*WHAT THIS TASK INVOLVES*
Please give, exactly as they appear below, the line with "normal = Vector(normal).normalized()" and every line after it through the final one, and nothing else.

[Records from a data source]
=== Begin Enclosure ===
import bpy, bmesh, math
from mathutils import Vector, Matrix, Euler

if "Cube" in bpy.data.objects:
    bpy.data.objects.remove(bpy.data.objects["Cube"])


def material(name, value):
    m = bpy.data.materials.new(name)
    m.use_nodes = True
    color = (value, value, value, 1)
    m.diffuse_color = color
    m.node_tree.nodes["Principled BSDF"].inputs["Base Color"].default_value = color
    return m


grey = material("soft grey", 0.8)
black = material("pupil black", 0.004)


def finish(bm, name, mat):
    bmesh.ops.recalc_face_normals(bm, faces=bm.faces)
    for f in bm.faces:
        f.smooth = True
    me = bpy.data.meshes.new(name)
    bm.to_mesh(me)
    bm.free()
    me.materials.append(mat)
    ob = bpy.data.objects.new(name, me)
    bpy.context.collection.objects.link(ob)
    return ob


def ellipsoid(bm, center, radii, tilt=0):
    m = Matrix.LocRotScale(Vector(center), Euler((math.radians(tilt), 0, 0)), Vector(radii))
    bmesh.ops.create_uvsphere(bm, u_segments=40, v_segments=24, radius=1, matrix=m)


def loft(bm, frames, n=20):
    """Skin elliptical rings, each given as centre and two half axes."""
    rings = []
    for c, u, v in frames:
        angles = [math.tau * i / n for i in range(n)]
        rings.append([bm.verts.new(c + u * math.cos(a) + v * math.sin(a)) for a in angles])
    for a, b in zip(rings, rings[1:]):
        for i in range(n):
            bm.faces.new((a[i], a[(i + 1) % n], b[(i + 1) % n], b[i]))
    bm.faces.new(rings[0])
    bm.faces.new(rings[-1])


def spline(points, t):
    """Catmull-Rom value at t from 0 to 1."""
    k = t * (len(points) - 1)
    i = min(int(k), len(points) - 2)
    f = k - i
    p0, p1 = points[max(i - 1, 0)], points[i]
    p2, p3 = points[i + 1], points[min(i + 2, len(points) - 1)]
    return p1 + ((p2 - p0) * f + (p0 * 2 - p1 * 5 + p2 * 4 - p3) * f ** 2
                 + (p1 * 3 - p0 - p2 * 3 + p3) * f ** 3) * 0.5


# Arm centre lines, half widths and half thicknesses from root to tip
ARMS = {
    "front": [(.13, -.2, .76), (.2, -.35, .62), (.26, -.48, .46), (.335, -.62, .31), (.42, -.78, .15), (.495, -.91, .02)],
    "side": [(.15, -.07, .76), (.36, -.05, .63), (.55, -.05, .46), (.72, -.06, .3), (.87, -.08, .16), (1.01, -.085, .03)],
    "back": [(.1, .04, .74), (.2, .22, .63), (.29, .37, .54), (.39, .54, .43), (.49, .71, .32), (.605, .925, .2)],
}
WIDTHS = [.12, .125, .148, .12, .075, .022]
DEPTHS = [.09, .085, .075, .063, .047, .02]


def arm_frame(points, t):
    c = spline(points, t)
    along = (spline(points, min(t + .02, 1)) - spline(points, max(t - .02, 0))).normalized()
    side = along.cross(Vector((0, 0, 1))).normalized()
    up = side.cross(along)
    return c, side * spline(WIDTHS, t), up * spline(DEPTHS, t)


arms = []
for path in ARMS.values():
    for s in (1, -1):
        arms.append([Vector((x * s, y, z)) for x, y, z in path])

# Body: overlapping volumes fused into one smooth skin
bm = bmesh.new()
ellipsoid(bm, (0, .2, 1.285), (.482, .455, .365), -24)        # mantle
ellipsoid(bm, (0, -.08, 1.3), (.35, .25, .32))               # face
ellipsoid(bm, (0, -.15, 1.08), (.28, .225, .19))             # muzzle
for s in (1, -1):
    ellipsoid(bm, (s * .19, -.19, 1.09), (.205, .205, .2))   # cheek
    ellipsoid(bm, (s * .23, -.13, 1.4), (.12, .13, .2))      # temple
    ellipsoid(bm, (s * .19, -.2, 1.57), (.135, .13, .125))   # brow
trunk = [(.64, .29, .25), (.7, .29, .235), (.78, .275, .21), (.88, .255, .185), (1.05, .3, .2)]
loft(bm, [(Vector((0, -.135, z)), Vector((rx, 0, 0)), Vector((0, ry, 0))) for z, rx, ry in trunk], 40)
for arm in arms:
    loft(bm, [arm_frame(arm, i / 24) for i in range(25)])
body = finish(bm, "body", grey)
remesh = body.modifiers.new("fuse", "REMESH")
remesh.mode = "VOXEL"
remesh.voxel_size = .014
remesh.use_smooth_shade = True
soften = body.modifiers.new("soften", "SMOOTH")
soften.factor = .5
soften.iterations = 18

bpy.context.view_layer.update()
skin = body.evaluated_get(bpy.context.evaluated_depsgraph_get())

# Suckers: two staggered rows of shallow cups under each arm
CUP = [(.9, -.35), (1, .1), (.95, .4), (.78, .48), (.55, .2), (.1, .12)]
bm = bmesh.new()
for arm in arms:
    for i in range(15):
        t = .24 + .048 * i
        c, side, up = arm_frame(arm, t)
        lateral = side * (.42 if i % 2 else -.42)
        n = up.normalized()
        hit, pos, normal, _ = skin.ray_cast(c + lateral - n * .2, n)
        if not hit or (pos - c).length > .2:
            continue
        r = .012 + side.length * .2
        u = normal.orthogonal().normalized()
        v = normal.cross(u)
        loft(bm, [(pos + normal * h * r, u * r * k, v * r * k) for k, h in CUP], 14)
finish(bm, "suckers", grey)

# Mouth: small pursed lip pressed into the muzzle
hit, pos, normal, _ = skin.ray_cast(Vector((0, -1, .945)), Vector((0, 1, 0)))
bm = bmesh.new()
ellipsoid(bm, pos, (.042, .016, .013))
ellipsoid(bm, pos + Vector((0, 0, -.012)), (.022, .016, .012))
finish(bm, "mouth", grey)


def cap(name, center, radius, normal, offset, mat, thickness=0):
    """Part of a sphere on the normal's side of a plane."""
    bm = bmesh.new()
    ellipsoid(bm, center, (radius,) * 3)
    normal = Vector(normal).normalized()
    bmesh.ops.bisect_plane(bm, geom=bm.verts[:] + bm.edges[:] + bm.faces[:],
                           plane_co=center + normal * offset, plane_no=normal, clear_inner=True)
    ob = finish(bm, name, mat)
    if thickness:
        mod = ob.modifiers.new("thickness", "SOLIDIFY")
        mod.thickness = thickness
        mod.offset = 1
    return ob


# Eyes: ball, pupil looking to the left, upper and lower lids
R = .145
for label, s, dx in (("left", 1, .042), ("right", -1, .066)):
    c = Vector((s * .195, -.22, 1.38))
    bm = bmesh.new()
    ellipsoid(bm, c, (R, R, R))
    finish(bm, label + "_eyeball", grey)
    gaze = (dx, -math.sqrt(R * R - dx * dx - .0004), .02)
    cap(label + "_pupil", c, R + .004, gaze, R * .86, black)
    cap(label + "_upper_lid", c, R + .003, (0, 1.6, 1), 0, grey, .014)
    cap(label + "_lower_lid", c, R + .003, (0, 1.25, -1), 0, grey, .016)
=== End Enclosure ===
*RESPONSE*
    normal = Vector(normal).normalized()
    bmesh.ops.bisect_plane(bm, geom=bm.verts[:] + bm.edges[:] + bm.faces[:],
                           plane_co=center + normal * offset, plane_no=normal, clear_inner=True)
    ob = finish(bm, name, mat)
    if thickness:
        mod = ob.modifiers.new("thickness", "SOLIDIFY")
        mod.thickness = thickness
        mod.offset = 1
    return ob


# Eyes: ball, pupil looking to the left, upper and lower lids
R = .145
for label, s, dx in (("left", 1, .042), ("right", -1, .066)):
    c = Vector((s * .195, -.22, 1.38))
    bm = bmesh.new()
    ellipsoid(bm, c, (R, R, R))
    finish(bm, label + "_eyeball", grey)
    gaze = (dx, -math.sqrt(R * R - dx * dx - .0004), .02)
    cap(label + "_pupil", c, R + .004, gaze, R * .86, black)
    cap(label + "_upper_lid", c, R + .003, (0, 1.6, 1), 0, grey, .014)
    cap(label + "_lower_lid", c, R + .003, (0, 1.25, -1), 0, grey, .016)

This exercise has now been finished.